# [INSTRUCTIONS TO FOLLOW]
Extract each line of the records below that contains the word "rise".

# [DATA SUPPLIED]
- - - - - - -
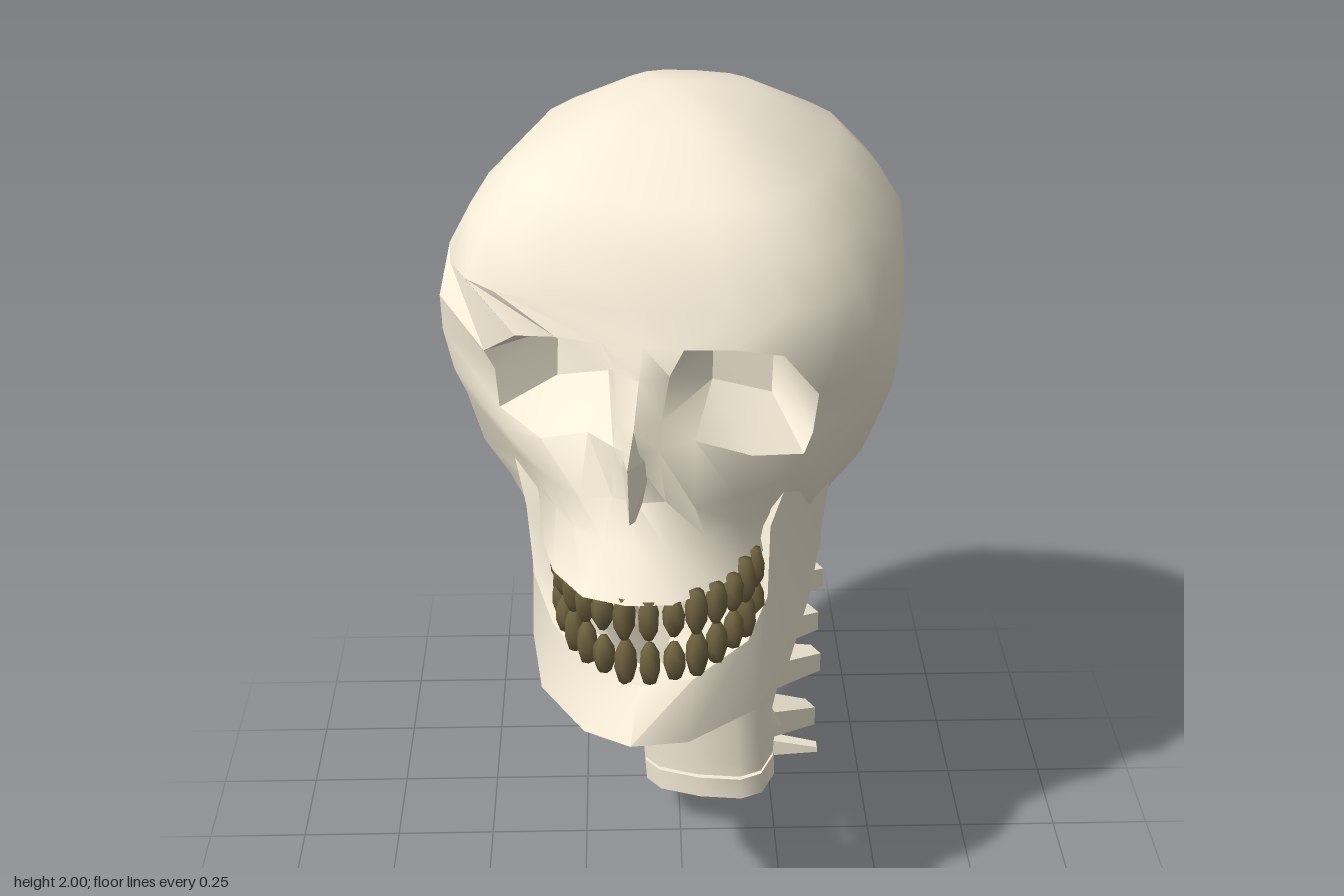
import * as THREE from 'three';
import { toCreasedNormals } from 'three/addons/utils/BufferGeometryUtils.js';
import { ConvexGeometry } from 'three/addons/geometries/ConvexGeometry.js';

const bone = new THREE.MeshStandardMaterial({ color: 0xf6edd8, side: THREE.DoubleSide });
const enamel = new THREE.MeshStandardMaterial({ color: 0x6e6240 });

const V = (x, y, z) => new THREE.Vector3(x, y, z);

// Skin a stack of closed cross-sections and cap both ends
function loft(rows, crease) {
  const n = rows[0].length, last = rows.length - 1, pts = rows.flat(), index = [];
  for (let i = 0; i < last; i++) {
    for (let j = 0; j < n; j++) {
      const k = (j + 1) % n, a = i * n + j, b = a + n, c = (i + 1) * n + k, d = i * n + k;
      index.push(a, b, c, a, c, d);
    }
  }
  for (const i of [0, last]) {
    const centre = V(0, 0, 0);
    rows[i].forEach(p => centre.addScaledVector(p, 1 / n));
    const e = pts.push(centre) - 1;
    for (let j = 0; j < n; j++) {
      const a = i * n + j, b = i * n + (j + 1) % n;
      if (i === 0) index.push(e, a, b); else index.push(e, b, a);
    }
  }
  const g = new THREE.BufferGeometry().setFromPoints(pts);
  g.setIndex(index);
  g.computeVertexNormals();
  return toCreasedNormals(g, crease);
}

function add(parent, name, geometry, material = bone) {
  const mesh = new THREE.Mesh(geometry, material);
  mesh.name = name;
  parent.add(mesh);
  return mesh;
}

const power = (v, n) => Math.sign(v) * Math.abs(v) ** (2 / n);

// Mirror half a ring, front to back, into a full ring; the braincase (columns from
// firstShifted on) sits slightly to the right of the face
function mirrorRing(half, firstShifted) {
  const shift = c => c >= firstShifted ? -0.025 : 0;
  const left = half.map((p, c) => V(p.x + shift(c), p.y, p.z));
  const right = half.map((p, c) => V(-p.x + shift(c), p.y, p.z));
  return [...left, ...right.slice(1, -1).reverse()];
}

function skullGeometry() {
  const rows = [];
  // Vault: height, half width, front z, back z
  const vault = [[1.998, 0.05, -0.07, -0.2], [1.972, 0.17, 0.1, -0.36], [1.87, 0.365, 0.3, -0.54],
    [1.77, 0.46, 0.38, -0.615], [1.67, 0.515, 0.41, -0.675]];
  for (const [y, hw, zf, zb] of vault) {
    const half = [], zc = (zf + zb) / 2;
    for (let c = 0; c < 12; c++) {
      const t = THREE.MathUtils.degToRad(c < 6 ? c * 15 : 90 + (c - 6) * 18);
      half.push(V(c === 11 ? 0 : hw * power(Math.sin(t), 3), y, zc + (zf - zc) * power(Math.cos(t), 3)));
    }
    rows.push(mirrorRing(half, 0));
  }
  // Face: front height, back height, half width, back z, droop of the two outer columns,
  // then x, z from the middle to the temple
  const face = [
    [1.6, 1.55, 0.535, -0.7, 0.02, 0.09, [0, 0.44, 0.09, 0.44, 0.2, 0.42, 0.3, 0.385, 0.39, 0.325, 0.5, 0.2]],
    [1.54, 1.4, 0.54, -0.72, 0.02, 0.08, [0, 0.49, 0.06, 0.45, 0.12, 0.24, 0.25, 0.19, 0.37, 0.31, 0.5, 0.19]],
    [1.45, 1.27, 0.53, -0.73, 0.04, 0.08, [0, 0.55, 0.05, 0.49, 0.12, 0.25, 0.25, 0.21, 0.36, 0.32, 0.48, 0.18]],
    [1.4, 1.18, 0.505, -0.71, 0.05, 0.07, [0, 0.57, 0.05, 0.53, 0.12, 0.47, 0.24, 0.42, 0.345, 0.35, 0.455, 0.17]],
    [1.26, 1.08, 0.46, -0.665, 0, 0, [0, 0.52, 0.06, 0.5, 0.13, 0.52, 0.21, 0.45, 0.3, 0.355, 0.42, 0.16]],
    [1.18, 0.95, 0.38, -0.59, 0, 0, [0, 0.57, 0.07, 0.56, 0.15, 0.5, 0.21, 0.42, 0.27, 0.34, 0.37, 0.13]],
    [1.08, 0.85, 0.26, -0.47, 0, 0, [0, 0.66, 0.1, 0.64, 0.19, 0.54, 0.24, 0.42, 0.27, 0.33, 0.33, 0.1]],
  ];
  for (const [yf, yb, hw, zb, droop3, droop4, p] of face) {
    const half = [], fronts = [yf, yf, yf, yf - droop3, yf - droop4, (yf * 2 + yb) / 3];
    for (let c = 0; c < 6; c++) half.push(V(p[2 * c], fronts[c], p[2 * c + 1]));
    for (let c = 6; c < 12; c++) {
      const t = (c - 6) * Math.PI / 10, zc = -0.04;
      const y = c === 6 ? yf * 0.4 + yb * 0.6 : yb;
      half.push(V(c === 11 ? 0 : hw * power(Math.cos(t), 3), y, zc + (zb - zc) * power(Math.sin(t), 3)));
    }
    rows.push(mirrorRing(half, 5));
  }
  return loft(rows, 0.9);
}

function jawGeometry() {
  // Outer lower edge, outer upper edge, inner x of the lower and upper edge, from chin to hinge
  const stations = [[0, 0.77, 0.745, 0, 0.87, 0.65, 0, 0], [0.12, 0.74, 0.66, 0.12, 0.87, 0.6, 0, 0.07],
    [0.255, 0.72, 0.47, 0.23, 0.89, 0.45, 0.02, 0.15], [0.315, 0.73, 0.26, 0.275, 0.97, 0.38, 0.02, 0.18],
    [0.35, 0.82, 0.07, 0.285, 1.14, 0.355, 0.14, 0.2], [0.365, 0.95, -0.01, 0.335, 1.28, 0.28, 0.28, 0.25],
    [0.375, 1.09, -0.02, 0.41, 1.28, 0.13, 0.32, 0.3]];
  const section = ([a, b, c, d, e, f, lower, upper], side) => {
    const back = a < 0.2 ? 0.08 : 0.01, lean = 0.055 * c - 0.015;
    return [V(side * a + lean, b, c), V(side * d + lean, e, f),
      V(side * upper + lean, e, f - back), V(side * lower + lean, b + 0.02, c - back)];
  };
  return loft([...stations.slice(1).reverse().map(s => section(s, -1)),
    ...stations.map(s => section(s, 1))], 0.9);
}

function addTeeth(parent) {
  const arch = new THREE.CatmullRomCurve3([V(-0.21, 0, 0.37), V(-0.175, 0, 0.5), V(-0.08, 0, 0.61),
    V(0.02, 0, 0.64), V(0.12, 0, 0.61), V(0.215, 0, 0.5), V(0.25, 0, 0.37)]);
  const count = 14;
  // Crown with a pinched root and a tapered tip
  const profile = [[0, -0.5], [0.01, -0.48], [0.024, -0.2], [0.026, 0.15], [0.016, 0.5], [0, 0.5]];
  for (const upper of [true, false]) {
    const row = new THREE.Group();
    row.name = upper ? 'upperTeeth' : 'lowerTeeth';
    parent.add(row);
    for (let i = 0; i < count; i++) {
      const u = (i + 0.5) / count, p = arch.getPointAt(u), t = arch.getTangentAt(u);
      const rise = (0.64 - p.z) * (upper ? 0.08 : 0.2);
      const h = 0.11 - (i % 3) * 0.01;
      const g = new THREE.LatheGeometry(profile.map(q => new THREE.Vector2(q[0], q[1] * h)), 6);
      const tooth = add(row, 'tooth', g, enamel);
      tooth.position.set(p.x, (upper ? 1.035 : 0.92) + rise, p.z - (upper ? 0 : 0.01));
      tooth.rotation.set(0, Math.atan2(-t.z, t.x), upper ? 0 : Math.PI);
    }
  }
}

// Neck column section, turned with the head, with a wider rear where each vertebra flares
function neckRing(y, flare, drop = 0) {
  const ring = [], up = V(0, 1, 0);
  for (let j = 0; j < 12; j++) {
    const t = j * Math.PI / 6, rear = Math.max(0, -Math.cos(t)), r = 1 + flare * rear;
    const p = V(0.172 * r * power(Math.sin(t), 3), y - drop * rear, 0.142 * r * power(Math.cos(t), 3));
    p.applyAxisAngle(up, -0.24);
    ring.push(p.add(V(0.093 - y * 0.065, 0, -0.118)));
  }
  return ring;
}

// Tapered bar from a to b
function prong(parent, name, a, b, w0, w1, h0, h1) {
  const side = b.clone().sub(a).cross(V(0, 1, 0)).normalize();
  const end = (p, w, h) => [[1, 1], [-1, 1], [-1, -1], [1, -1]].map(([s, u]) =>
    p.clone().addScaledVector(side, s * w / 2).add(V(0, u * h / 2, 0)));
  add(parent, name, loft([end(a, w0, h0), end(b, w1, h1)], 0.5));
}

function addNeck(root) {
  const neck = new THREE.Group();
  neck.name = 'neck';
  root.add(neck);
  const levels = [0.72, 0.61, 0.475, 0.345, 0.2];
  const rows = [neckRing(0.97, -0.1), neckRing(0.85, 0.05)];
  for (const y of levels) rows.push(neckRing(y + 0.07, 0.02), neckRing(y + 0.03, 0.3, 0.03));
  rows.push(neckRing(0.19, 0.05));
  add(neck, 'vertebralColumn', loft(rows, 0.9));
  // Paired swept-back processes of each vertebra
  levels.forEach((y, i) => {
    const low = i === 4 ? 0.045 : 0.015, reach = (i % 2) * 0.01;
    prong(neck, 'leftProcess', V(0.16, y + 0.04, -0.19), V(0.365 + reach, y - low + 0.015, -0.3), 0.17, 0.05, 0.09, 0.055);
    prong(neck, 'rightProcess', V(0.08, y + 0.04, -0.2), V(-0.08, y - low, -0.42 - reach), 0.17, 0.05, 0.09, 0.055);
  });
  // Lowest vertebra and its broken-off arch
  add(neck, 'lowestVertebra', loft([neckRing(0.18, 0), neckRing(0.15, -0.08), neckRing(0.12, 0)], 0.9));
  const arch = V(0.14, 0.085, -0.285);
  prong(neck, 'archLeft', arch, V(0.385, 0.06, -0.29), 0.05, 0.03, 0.08, 0.015);
  prong(neck, 'archRight', arch, V(-0.06, 0.065, -0.28), 0.05, 0.03, 0.08, 0.04);
  prong(neck, 'archSpine', arch, V(-0.02, 0.012, -0.4), 0.1, 0.04, 0.06, 0.024);
}

export function createModel() {
  const root = new THREE.Group();
  root.name = 'skullAndNeck';
  const head = new THREE.Group();
  head.name = 'head';
  head.rotation.y = -0.21;
  root.add(head);

  add(head, 'skull', skullGeometry());
  // Nasal bone and septum
  add(head, 'noseBone', new ConvexGeometry([V(0, 1.45, 0.55), V(0, 1.39, 0.62), V(0.04, 1.37, 0.5),
    V(-0.04, 1.37, 0.5), V(0, 1.25, 0.605), V(0, 1.21, 0.5)]));
  add(head, 'jaw', jawGeometry());
  addTeeth(head);
  addNeck(root);
  return root;
}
- - - - - - -
# [OUTPUT BELOW]
      const rise = (0.64 - p.z) * (upper ? 0.08 : 0.2);
      tooth.position.set(p.x, (upper ? 1.035 : 0.92) + rise, p.z - (upper ? 0 : 0.01));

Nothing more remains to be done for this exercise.